that the followinguniversal propertyis satisfied:Whenever Y is an object of D and f: X \to U(Y) is a morphism in C, then

there exists a unique morphism g: A \to Y such that the following

diagram commutes:\hspace{5cm}

What kind of definition is this? Instead of “such that the following universal property is satisfied” one can equivalently say “such that the following property is satisfied”. So how can this be a definition of “universal property”?

Unfortunately, not even Awodey in his

Category Theorygives a concise definition of “universal property”.Where do I find a really concise definition of “universal property”?

EDIT: I wonder why the attitude “you only have to understand the concrete examples, and the abstract notion will pop out by itself” seems to be accepted in this context. This reminds me of Augustine of Hippo:

**Answer**

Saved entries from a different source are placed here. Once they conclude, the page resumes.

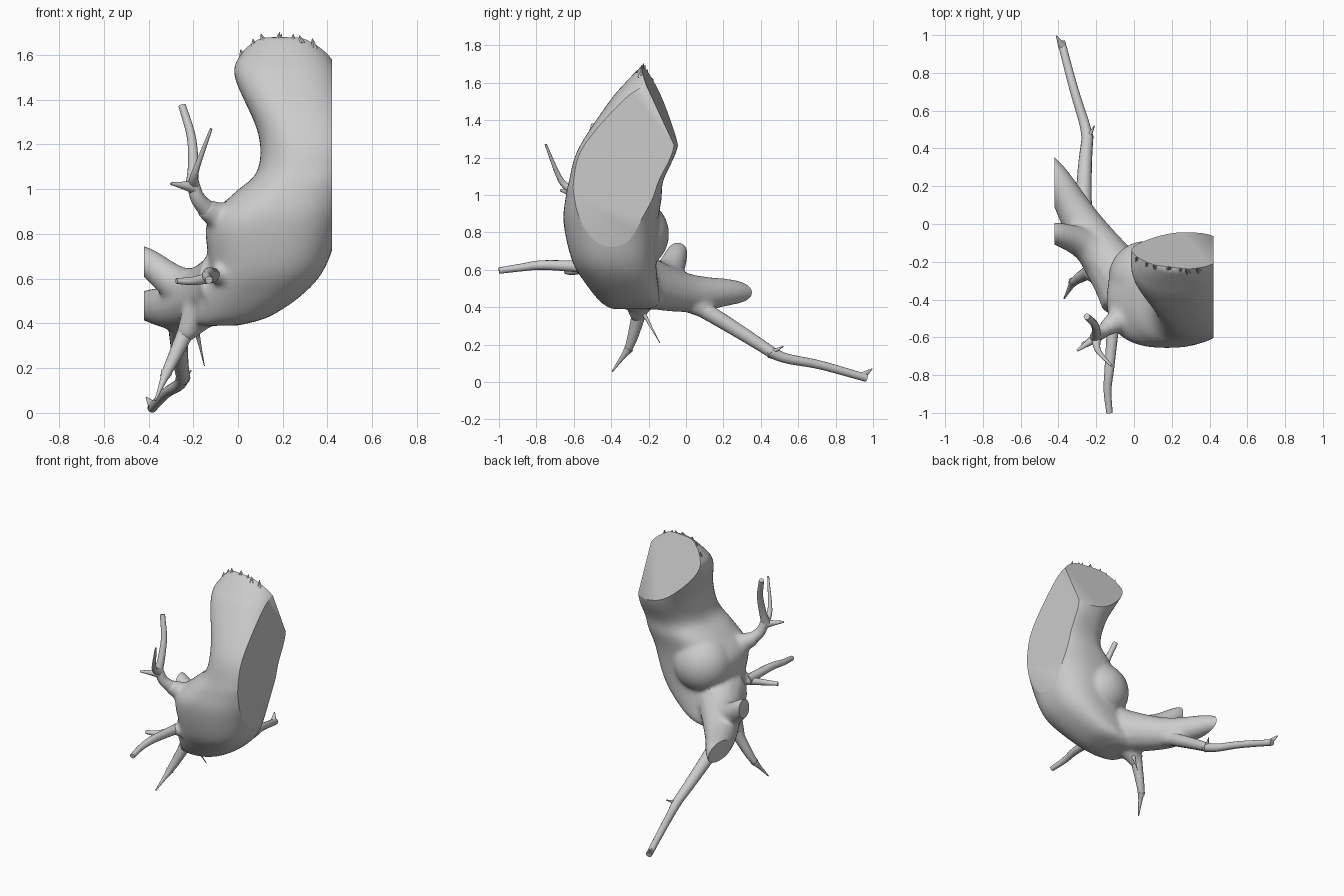
import bpy, bmesh, math, random
from mathutils import Vector

if "Cube" in bpy.data.objects:
    bpy.data.objects.remove(bpy.data.objects["Cube"])

random.seed(4)


def spline(rows, steps):
    """Catmull-Rom interpolation of rows of numbers."""
    rows = [Vector(r) for r in rows]
    p = [rows[0] * 2 - rows[1]] + rows + [rows[-1] * 2 - rows[-2]]
    out = []
    for a, b, c, d in zip(p, p[1:], p[2:], p[3:]):
        for s in range(steps):
            t = s / steps
            out.append(0.5 * (2 * b + (c - a) * t + (2 * a - 5 * b + 4 * c - d) * t * t
                              + (3 * b - a - 3 * c + d) * t ** 3))
    return out + [rows[-1]]


def loft(bm, rings):
    loops = [[bm.verts.new(v) for v in r] for r in rings]
    n = len(loops[0])
    for a, b in zip(loops, loops[1:]):
        for i in range(n):
            j = (i + 1) % n
            bm.faces.new((a[i], a[j], b[j], b[i]))
    bm.faces.new(loops[0][::-1])
    bm.faces.new(loops[-1])


def tube(bm, r0, r1, *pts, sides=14, power=0.6):
    """Round tube through points, tapering quickly from a flared root."""
    co = spline(pts, 6)
    rings, u, last = [], None, len(co) - 1
    for i, c in enumerate(co):
        t = (co[min(i + 1, last)] - co[max(i - 1, 0)]).normalized()
        u = (t.orthogonal() if u is None else u - t * u.dot(t)).normalized()
        w = t.cross(u)
        r = r0 + (r1 - r0) * (i / last) ** power
        angles = [k * math.tau / sides for k in range(sides)]
        rings.append([c + (u * math.cos(a) + w * math.sin(a)) * r for a in angles])
    loft(bm, rings)


def finish(name, bm):
    bmesh.ops.recalc_face_normals(bm, faces=bm.faces)
    me = bpy.data.meshes.new(name)
    bm.to_mesh(me)
    bm.free()
    me.polygons.foreach_set("use_smooth", [True] * len(me.polygons))
    me.set_sharp_from_angle(angle=math.radians(40))
    ob = bpy.data.objects.new(name, me)
    bpy.context.collection.objects.link(ob)
    return ob


def cut(bm, co, no, zmin=-1):
    """Slice off everything beyond a plane and close the opening."""
    geom = [g for g in bm.verts if g.co.z > zmin]
    geom += [g for g in list(bm.edges) + list(bm.faces) if all(v.co.z > zmin for v in g.verts)]
    bmesh.ops.bisect_plane(bm, geom=geom, plane_co=co, plane_no=no, clear_outer=True)
    bmesh.ops.holes_fill(bm, edges=[e for e in bm.edges if e.is_boundary], sides=0)


# main body: horizontal sections (z, xmin, xmax, ymin, ymax)
sections = [
    (0.39, -0.18, 0.00, -0.40, -0.18), (0.43, -0.19, 0.14, -0.46, -0.14),
    (0.53, -0.17, 0.29, -0.54, -0.15), (0.65, -0.13, 0.39, -0.61, -0.16),
    (0.85, -0.14, 0.46, -0.655, -0.15), (0.98, -0.02, 0.50, -0.645, -0.13),
    (1.08, 0.085, 0.52, -0.625, -0.12), (1.25, 0.09, 0.53, -0.575, -0.045),
    (1.50, -0.015, 0.46, -0.41, 0.00), (1.60, 0.01, 0.41, -0.325, 0.00),
    (1.68, 0.08, 0.34, -0.25, -0.02)]
bm = bmesh.new()
rings = []
for z, x0, x1, y0, y1 in spline(sections, 5):
    ring = []
    for k in range(40):
        c, s = math.cos(k * math.tau / 40), math.sin(k * math.tau / 40)
        ring.append(((x0 + x1) / 2 + (x1 - x0) / 2 * math.copysign(abs(c) ** 0.8, c),
                     (y0 + y1) / 2 + (y1 - y0) / 2 * math.copysign(abs(s) ** 0.8, s), z))
    rings.append(ring)
loft(bm, rings)

# rounded swelling at the back of the body
ball = bmesh.ops.create_icosphere(bm, subdivisions=4, radius=0.195)
bmesh.ops.translate(bm, verts=ball["verts"], vec=(0.06, -0.285, 0.79))

# thick trunk and its side stub
tube(bm, 0.18, 0.035, (-0.02, -0.36, 0.58), (-0.26, -0.02, 0.48), (-0.41, 0.25, 0.48), (-0.47, 0.36, 0.475),
     power=0.65)
tube(bm, 0.13, 0.042, (-0.12, -0.24, 0.55), (-0.26, -0.11, 0.57), (-0.41, -0.05, 0.68), (-0.48, -0.04, 0.72))

# flared roots of the thin branches: rear, lower, upper, front
tube(bm, 0.07, 0.036, (-0.26, -0.04, 0.46), (-0.27, 0.16, 0.35), power=1)
tube(bm, 0.10, 0.034, (-0.15, -0.25, 0.48), (-0.25, -0.26, 0.33), power=1)
tube(bm, 0.13, 0.042, (0.02, -0.44, 0.82), (-0.16, -0.56, 0.92))
tube(bm, 0.13, 0.03, (0.02, -0.42, 0.62), (-0.12, -0.57, 0.615))
raw = finish("body_source", bm)

# fuse into one smooth skin
m = raw.modifiers.new("fuse", "REMESH")
m.mode, m.voxel_size = "VOXEL", 0.012
m = raw.modifiers.new("soften", "SMOOTH")
m.factor, m.iterations = 0.5, 16
dg = bpy.context.evaluated_depsgraph_get()
skin = bpy.data.meshes.new_from_object(raw.evaluated_get(dg))
bm = bmesh.new()
bm.from_mesh(skin)
bpy.data.objects.remove(raw)

# flat cut faces: slanted upper back, right side, left stub ends
cut(bm, (0.2, -0.22, 1.66), (0.11, 0.9, 0.42), 1.1)
cut(bm, (0.42, 0, 0), (1, 0, 0))
cut(bm, (-0.42, 0, 0), (-1, 0, 0))
rim = [v.co.copy() for v in bm.verts if v.co.z > 1.4]
finish("body", bm)

# torn spikes standing on the upper rim
bm = bmesh.new()
for k in range(8):
    x = 0.005 + 0.05 * k
    near = [c for c in rim if abs(c.x - x) < 0.02]
    top = max(near, key=lambda c: c.z) + Vector((0, -0.006, 0))
    tip = top + Vector((random.uniform(-0.015, 0.015), 0.005, random.uniform(0.01, 0.025)))
    tube(bm, 0.018, 0.002, top - Vector((0, 0.008, 0.025)), tip, sides=8, power=0.9)
finish("torn_rim", bm)

# long thin branch running back and down, with a knee spike and a forked end
bm = bmesh.new()
tube(bm, 0.05, 0.03, (-0.27, 0.04, 0.42), (-0.26, 0.3, 0.26), (-0.245, 0.47, 0.15))
tube(bm, 0.033, 0.021, (-0.245, 0.45, 0.16), (-0.265, 0.54, 0.125), (-0.32, 0.72, 0.09), (-0.385, 0.965, 0.021))
tube(bm, 0.03, 0.003, (-0.245, 0.45, 0.155), (-0.21, 0.52, 0.19), power=0.4)
tube(bm, 0.022, 0.003, (-0.38, 0.94, 0.03), (-0.41, 0.995, 0.07), power=1)
finish("long_rear_branch", bm)

# lower branch with a hair beside it
bm = bmesh.new()
tube(bm, 0.045, 0.02, (-0.22, -0.245, 0.39), (-0.29, -0.285, 0.24), (-0.33, -0.315, 0.16))
tube(bm, 0.026, 0.004, (-0.32, -0.305, 0.18), (-0.37, -0.395, 0.055))
tube(bm, 0.03, 0.002, (-0.19, -0.24, 0.39), (-0.15, -0.14, 0.21), power=0.25)
finish("lower_branch", bm)

# front branch and its small side twig
bm = bmesh.new()
tube(bm, 0.035, 0.017, (-0.11, -0.53, 0.615), (-0.13, -0.76, 0.625), (-0.14, -0.88, 0.612), (-0.13, -1.0, 0.595))
tube(bm, 0.03, 0.013, (-0.1, -0.53, 0.61), (-0.2, -0.61, 0.59), (-0.275, -0.64, 0.59))
finish("front_branch", bm)

# upper branch, forking into three twigs
bm = bmesh.new()
tube(bm, 0.045, 0.027, (-0.13, -0.54, 0.9), (-0.18, -0.58, 0.96), (-0.205, -0.6, 1.04))
tube(bm, 0.03, 0.017, (-0.205, -0.6, 1.02), (-0.2, -0.57, 1.12), (-0.21, -0.53, 1.24), (-0.25, -0.49, 1.375))
tube(bm, 0.028, 0.006, (-0.2, -0.6, 1.02), (-0.19, -0.67, 1.08), (-0.12, -0.75, 1.27), power=0.8)
tube(bm, 0.03, 0.006, (-0.2, -0.6, 1.01), (-0.3, -0.67, 1.025), power=0.8)
finish("upper_branch", bm)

I agree with you that this is not about “concrete examples.” More about language. I apologize if my story is elementary, but there is really nothing complex.

Maybe you do not realize that “A has universal property” is the same as “A is a universal object” is the same as “an object A is universal.” These are different names of the same term. So the definition of a universal object also defines universal property.

Consider the definition of an initial object. “…an initial object is an object… **such that**…” “Initial” is a **property** of objects, thus this definition defines a property. Properties are named not only by adjectives (e.g. “transitive”, “injective”), but also by nouns (e.g. “equivalence”, “injection”; “a function f is an injection” is the same as “a function f is injective”). In contrast, the definition of average, i.e. (x, y)\mapsto \frac{x+y}{2}, defines not a property.

Consider the shorter definition in Wikipedia which you did not cite:

An initial morphism from X to U is an initial object in the category

X \downarrow U.

This definition defines a property because it uses the definition of an initial object. The longer definition in Wikipedia which you cited is the shorter definition with the terms “initial object” and “comma category” unfolded.

“The universal property of the quotient group” is not a definition, it is a theorem which says that the quotient group G/N is an initial object in a category defined as:

- object: (X, f) where X is a group and f:G\to X and N\subseteq ker(f);
- morphism of type (X_0, f_0)\to (X_1, f_1): g:X_0\to X_1 such that g\circ f_0 = f_1.

I have essentially seconded **lhf**‘s answer, but he/she did not construct the category. I just can not find explicit construction of this category in textbooks.

Wikipedia’s definition of the universal property does not include the universal property of the quotient group as a particular case. The problem is that in Wikipedia’s definition f is a morphism, but in the case of groups f is a homomorphism **such that** N\subseteq ker(f). IMHO Wikipedia’s definition is not general enough.

P. S. I prefer “initial” and “terminal” over “universal”. A universal object is an initial object or a terminal object depending on context. Therefore, any text involving “universal” forces a reader to guess a precise meaning.

**Attribution***Source : Link , Question Author : Hans-Peter Stricker , Answer Author : beroal*